__WHAT IS EXPECTED__. Repeat every entry exactly. Do not include the pictures.

[Opening DATASET EXTRACT section]

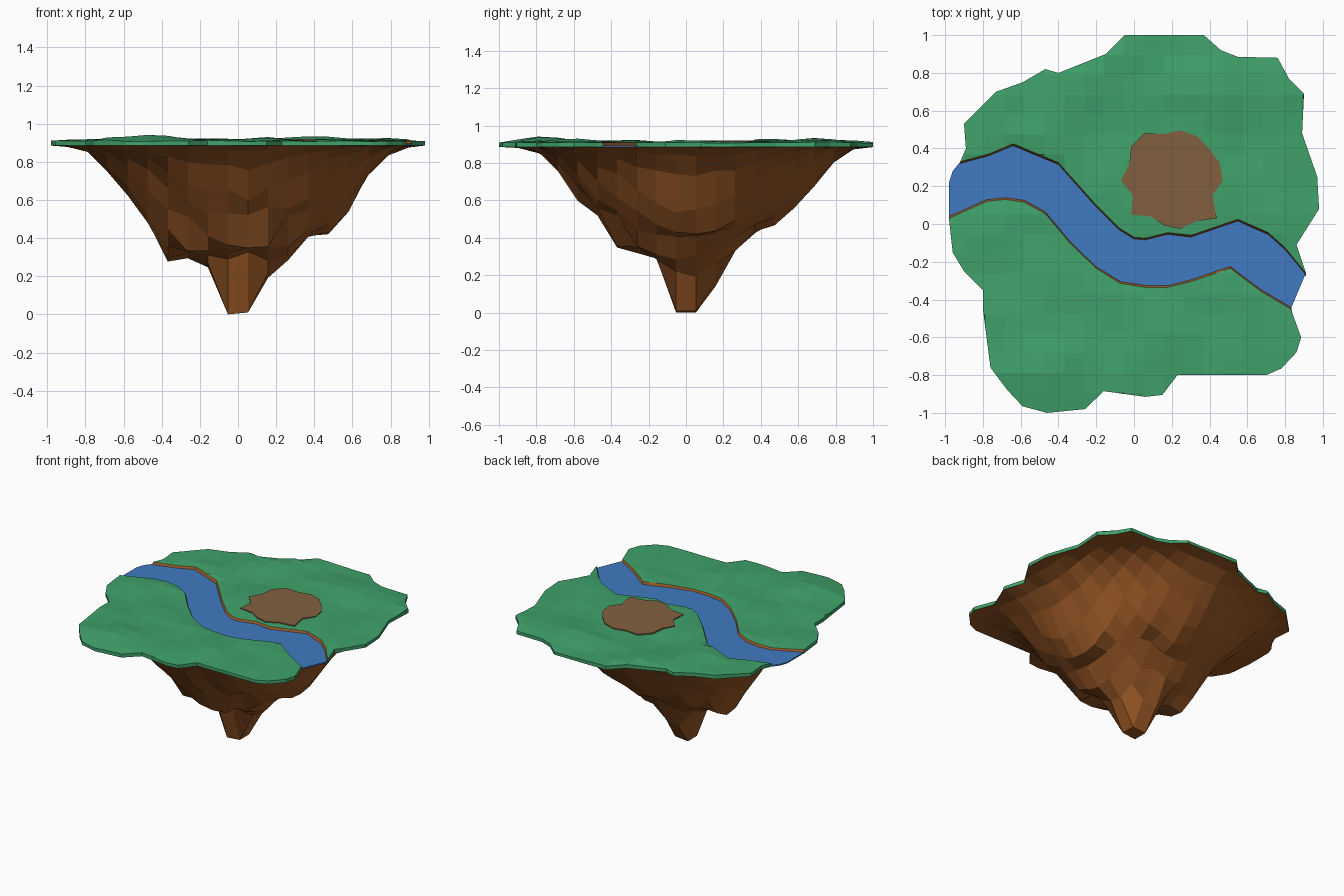
import bpy, bmesh, math
from mathutils import Vector, noise
from mathutils.geometry import intersect_line_line_2d, intersect_point_line

if "Cube" in bpy.data.objects:
    bpy.data.objects.remove(bpy.data.objects["Cube"])

STEP = 2 / 19
RIM_Z = 0.885

# outline pieces of the island, counter-clockwise
north_rim = [(.91, -.26), (.86, -.11), (.98, .08), (.97, .25), (.89, .48), (.90, .69), (.82, .77),
             (.76, .88), (.55, .885), (.46, .92), (.37, 1), (-.05, 1), (-.15, .90), (-.40, .80),
             (-.47, .82), (-.59, .75), (-.73, .70), (-.90, .53), (-.89, .40), (-.92, .33)]
west_rim = [(-.96, .28), (-.98, .22)]
south_rim = [(-.98, .03), (-.96, -.15), (-.90, -.25), (-.80, -.35), (-.80, -.45), (-.76, -.76),
             (-.67, -.88), (-.59, -.965), (-.46, -1), (-.26, -.98), (-.16, -.885), (.06, -.915),
             (.15, -.905), (.23, -.80), (.70, -.80), (.78, -.765), (.86, -.68), (.885, -.60), (.83, -.45)]
outline = north_rim + west_rim + south_rim
# river banks, west to east
north_bank = [(-.92, .33), (-.77, .37), (-.64, .425), (-.40, .325), (-.20, .10), (-.08, -.02), (0, -.07),
              (.06, -.075), (.18, -.045), (.30, -.06), (.55, .025), (.71, -.045), (.80, -.125), (.91, -.26)]
south_bank = [(-.98, .03), (-.78, .12), (-.68, .13), (-.58, .115), (-.47, .055), (-.34, -.10), (-.20, -.235),
              (-.07, -.315), (.06, -.335), (.18, -.335), (.30, -.305), (.51, -.235), (.67, -.355), (.83, -.45)]
# underside depth along each compass direction, one value per grid step
PROFILES = {
    (1, 0): [.01, .20, .27, .40, .41, .54, .72, .80, .86, RIM_Z],
    (0, 1): [.02, .15, .32, .41, .51, .56, .66, .78, .86, RIM_Z],
    (-1, 0): [0, .26, .31, .29, .46, .64, .75, .83, .87, RIM_Z],
    (0, -1): [.01, .30, .31, .34, .54, .62, .74, .83, .87, RIM_Z]}


def material(name, rgb):
    m = bpy.data.materials.new(name)
    m.diffuse_color = (*rgb, 1)
    m.use_nodes = True
    m.node_tree.nodes["Principled BSDF"].inputs["Base Color"].default_value = m.diffuse_color
    return m


grass = material("grass green", (.051, .362, .148))
water = material("river blue", (.052, .195, .533))
rock = material("rock brown", (.323, .098, .019))
dirt = material("dirt brown", (.223, .117, .050))


def gridded(points):
    """Flat polygon cut along the square grid."""
    bm = bmesh.new()
    bm.faces.new([bm.verts.new((x, y, 0)) for x, y in points])
    for axis in (Vector((1, 0, 0)), Vector((0, 1, 0))):
        for i in range(-9, 11):
            bmesh.ops.bisect_plane(bm, geom=bm.verts[:] + bm.edges[:] + bm.faces[:], dist=1e-4,
                                   plane_co=axis * (i - .5) * STEP, plane_no=axis)
    return bm


def finish(bm, name, *mats):
    me = bpy.data.meshes.new(name)
    bm.to_mesh(me)
    bm.free()
    for m in mats:
        me.materials.append(m)
    bpy.context.collection.objects.link(bpy.data.objects.new(name, me))


def on_bank(p, bank):
    for a, b in zip(bank, bank[1:]):
        q, t = intersect_point_line(p.to_2d(), Vector(a), Vector(b))
        if -.001 <= t <= 1.001 and (Vector(q[:2]) - p.to_2d()).length < .002:
            return True
    return False


def skirt(bm, bottom, bank=(), shift=0.0):
    """Walls below the border; along the bank they lean to the water and are earth."""
    rim = [e for e in bm.edges if e.is_boundary]
    low = {}
    for e in rim:
        for v in e.verts:
            if v not in low:
                bk = on_bank(v.co, bank)
                low[v] = (bm.verts.new((v.co.x, v.co.y + (shift if bk else 0), bottom)), bk)
    for e in rim:
        loop = e.link_loops[0]
        a, b = loop.vert, loop.link_loop_next.vert
        f = bm.faces.new((b, a, low[a][0], low[b][0]))
        f.material_index = 1 if low[a][1] and low[b][1] else 0


def under_z(x, y):
    p = Vector((x, y))
    r = p.length
    if r < .08:
        return 0.0 if x < 0 else .01
    u = p / r
    reach = 1.0
    hits = [intersect_line_line_2d(Vector((0, 0)), u * 2, Vector(a), Vector(b))
            for a, b in zip(outline, outline[1:] + outline[:1])]
    hits = [h.length for h in hits if h]
    if hits:
        reach = min(hits)
    i = min(max(r / STEP - .5, 0), 8.999)
    k = int(i)
    z = 0
    for (dx, dy), prof in PROFILES.items():
        z += max(0, u.x * dx + u.y * dy) ** 2 * (prof[k] + (prof[k + 1] - prof[k]) * (i - k))
    # craggy lumps, weaker near the tip and the rim
    z += (noise.noise(Vector((x * 7, y * 7, 3))) * .15 + .01) * min(1, r * 3) * max(0, 1 - r)
    f = min(max((r / reach - .6) / .4, 0), 1) ** 2
    return min(z + (RIM_Z - z) * f, RIM_Z)


# rocky underside
bm = gridded(outline)
for v in bm.verts:
    v.co.z = RIM_Z if v.is_boundary else under_z(v.co.x, v.co.y)
bmesh.ops.reverse_faces(bm, faces=bm.faces[:])
finish(bm, "rock_underside", rock)

# two grassy banks of land
PATCH = Vector((.2, .23))
for name, pts, bank, shift in (
        ("north_land", north_rim + north_bank[1:-1], north_bank, -.016),
        ("south_land", south_rim + south_bank[-2:0:-1], south_bank, .016)):
    bm = gridded(pts)
    for v in bm.verts:
        x, y = v.co.x, v.co.y
        n = noise.noise(Vector((x * 3.5, y * 3.5, 7))) * .024
        n *= min(1, max(0, ((v.co.to_2d() - PATCH).length - .25) / .15))
        bump = .035 * math.exp(-((x + .45) ** 2 + (y + .75) ** 2) / .025)
        v.co.z = .910 + n * .4 if v.is_boundary else .914 + n + bump
    skirt(bm, RIM_Z, bank, shift)
    finish(bm, name, grass, rock)

# river
bm = gridded(south_bank + north_bank[::-1] + west_rim)
for v in bm.verts:
    v.co.z = .895
skirt(bm, RIM_Z)
finish(bm, "river", water)

# bare earth patch with a jagged edge
radii = [.27, .27, .26, .27, .27, .25, .29, .28, .24, .27, .22, .28, .22, .24, .26, .25, .31, .23]
bm = bmesh.new()
bm.faces.new([bm.verts.new((PATCH.x + r * math.cos(i * math.pi / 9),
                            PATCH.y + r * math.sin(i * math.pi / 9), .921)) for i, r in enumerate(radii)])
skirt(bm, .912)
finish(bm, "dirt_patch", dirt)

[Closing DATASET EXTRACT section]

__RESULT OF THE TASK__.
import bpy, bmesh, math
from mathutils import Vector, noise
from mathutils.geometry import intersect_line_line_2d, intersect_point_line

if "Cube" in bpy.data.objects:
    bpy.data.objects.remove(bpy.data.objects["Cube"])

STEP = 2 / 19
RIM_Z = 0.885

# outline pieces of the island, counter-clockwise
north_rim = [(.91, -.26), (.86, -.11), (.98, .08), (.97, .25), (.89, .48), (.90, .69), (.82, .77),
             (.76, .88), (.55, .885), (.46, .92), (.37, 1), (-.05, 1), (-.15, .90), (-.40, .80),
             (-.47, .82), (-.59, .75), (-.73, .70), (-.90, .53), (-.89, .40), (-.92, .33)]
west_rim = [(-.96, .28), (-.98, .22)]
south_rim = [(-.98, .03), (-.96, -.15), (-.90, -.25), (-.80, -.35), (-.80, -.45), (-.76, -.76),
             (-.67, -.88), (-.59, -.965), (-.46, -1), (-.26, -.98), (-.16, -.885), (.06, -.915),
             (.15, -.905), (.23, -.80), (.70, -.80), (.78, -.765), (.86, -.68), (.885, -.60), (.83, -.45)]
outline = north_rim + west_rim + south_rim
# river banks, west to east
north_bank = [(-.92, .33), (-.77, .37), (-.64, .425), (-.40, .325), (-.20, .10), (-.08, -.02), (0, -.07),
              (.06, -.075), (.18, -.045), (.30, -.06), (.55, .025), (.71, -.045), (.80, -.125), (.91, -.26)]
south_bank = [(-.98, .03), (-.78, .12), (-.68, .13), (-.58, .115), (-.47, .055), (-.34, -.10), (-.20, -.235),
              (-.07, -.315), (.06, -.335), (.18, -.335), (.30, -.305), (.51, -.235), (.67, -.355), (.83, -.45)]
# underside depth along each compass direction, one value per grid step
PROFILES = {
    (1, 0): [.01, .20, .27, .40, .41, .54, .72, .80, .86, RIM_Z],
    (0, 1): [.02, .15, .32, .41, .51, .56, .66, .78, .86, RIM_Z],
    (-1, 0): [0, .26, .31, .29, .46, .64, .75, .83, .87, RIM_Z],
    (0, -1): [.01, .30, .31, .34, .54, .62, .74, .83, .87, RIM_Z]}


def material(name, rgb):
    m = bpy.data.materials.new(name)
    m.diffuse_color = (*rgb, 1)
    m.use_nodes = True
    m.node_tree.nodes["Principled BSDF"].inputs["Base Color"].default_value = m.diffuse_color
    return m


grass = material("grass green", (.051, .362, .148))
water = material("river blue", (.052, .195, .533))
rock = material("rock brown", (.323, .098, .019))
dirt = material("dirt brown", (.223, .117, .050))


def gridded(points):
    """Flat polygon cut along the square grid."""
    bm = bmesh.new()
    bm.faces.new([bm.verts.new((x, y, 0)) for x, y in points])
    for axis in (Vector((1, 0, 0)), Vector((0, 1, 0))):
        for i in range(-9, 11):
            bmesh.ops.bisect_plane(bm, geom=bm.verts[:] + bm.edges[:] + bm.faces[:], dist=1e-4,
                                   plane_co=axis * (i - .5) * STEP, plane_no=axis)
    return bm


def finish(bm, name, *mats):
    me = bpy.data.meshes.new(name)
    bm.to_mesh(me)
    bm.free()
    for m in mats:
        me.materials.append(m)
    bpy.context.collection.objects.link(bpy.data.objects.new(name, me))


def on_bank(p, bank):
    for a, b in zip(bank, bank[1:]):
        q, t = intersect_point_line(p.to_2d(), Vector(a), Vector(b))
        if -.001 <= t <= 1.001 and (Vector(q[:2]) - p.to_2d()).length < .002:
            return True
    return False


def skirt(bm, bottom, bank=(), shift=0.0):
    """Walls below the border; along the bank they lean to the water and are earth."""
    rim = [e for e in bm.edges if e.is_boundary]
    low = {}
    for e in rim:
        for v in e.verts:
            if v not in low:
                bk = on_bank(v.co, bank)
                low[v] = (bm.verts.new((v.co.x, v.co.y + (shift if bk else 0), bottom)), bk)
    for e in rim:
        loop = e.link_loops[0]
        a, b = loop.vert, loop.link_loop_next.vert
        f = bm.faces.new((b, a, low[a][0], low[b][0]))
        f.material_index = 1 if low[a][1] and low[b][1] else 0


def under_z(x, y):
    p = Vector((x, y))
    r = p.length
    if r < .08:
        return 0.0 if x < 0 else .01
    u = p / r
    reach = 1.0
    hits = [intersect_line_line_2d(Vector((0, 0)), u * 2, Vector(a), Vector(b))
            for a, b in zip(outline, outline[1:] + outline[:1])]
    hits = [h.length for h in hits if h]
    if hits:
        reach = min(hits)
    i = min(max(r / STEP - .5, 0), 8.999)
    k = int(i)
    z = 0
    for (dx, dy), prof in PROFILES.items():
        z += max(0, u.x * dx + u.y * dy) ** 2 * (prof[k] + (prof[k + 1] - prof[k]) * (i - k))
    # craggy lumps, weaker near the tip and the rim
    z += (noise.noise(Vector((x * 7, y * 7, 3))) * .15 + .01) * min(1, r * 3) * max(0, 1 - r)
    f = min(max((r / reach - .6) / .4, 0), 1) ** 2
    return min(z + (RIM_Z - z) * f, RIM_Z)


# rocky underside
bm = gridded(outline)
for v in bm.verts:
    v.co.z = RIM_Z if v.is_boundary else under_z(v.co.x, v.co.y)
bmesh.ops.reverse_faces(bm, faces=bm.faces[:])
finish(bm, "rock_underside", rock)

# two grassy banks of land
PATCH = Vector((.2, .23))
for name, pts, bank, shift in (
        ("north_land", north_rim + north_bank[1:-1], north_bank, -.016),
        ("south_land", south_rim + south_bank[-2:0:-1], south_bank, .016)):
    bm = gridded(pts)
    for v in bm.verts:
        x, y = v.co.x, v.co.y
        n = noise.noise(Vector((x * 3.5, y * 3.5, 7))) * .024
        n *= min(1, max(0, ((v.co.to_2d() - PATCH).length - .25) / .15))
        bump = .035 * math.exp(-((x + .45) ** 2 + (y + .75) ** 2) / .025)
        v.co.z = .910 + n * .4 if v.is_boundary else .914 + n + bump
    skirt(bm, RIM_Z, bank, shift)
    finish(bm, name, grass, rock)

# river
bm = gridded(south_bank + north_bank[::-1] + west_rim)
for v in bm.verts:
    v.co.z = .895
skirt(bm, RIM_Z)
finish(bm, "river", water)

# bare earth patch with a jagged edge
radii = [.27, .27, .26, .27, .27, .25, .29, .28, .24, .27, .22, .28, .22, .24, .26, .25, .31, .23]
bm = bmesh.new()
bm.faces.new([bm.verts.new((PATCH.x + r * math.cos(i * math.pi / 9),
                            PATCH.y + r * math.sin(i * math.pi / 9), .921)) for i, r in enumerate(radii)])
skirt(bm, .912)
finish(bm, "dirt_patch", dirt)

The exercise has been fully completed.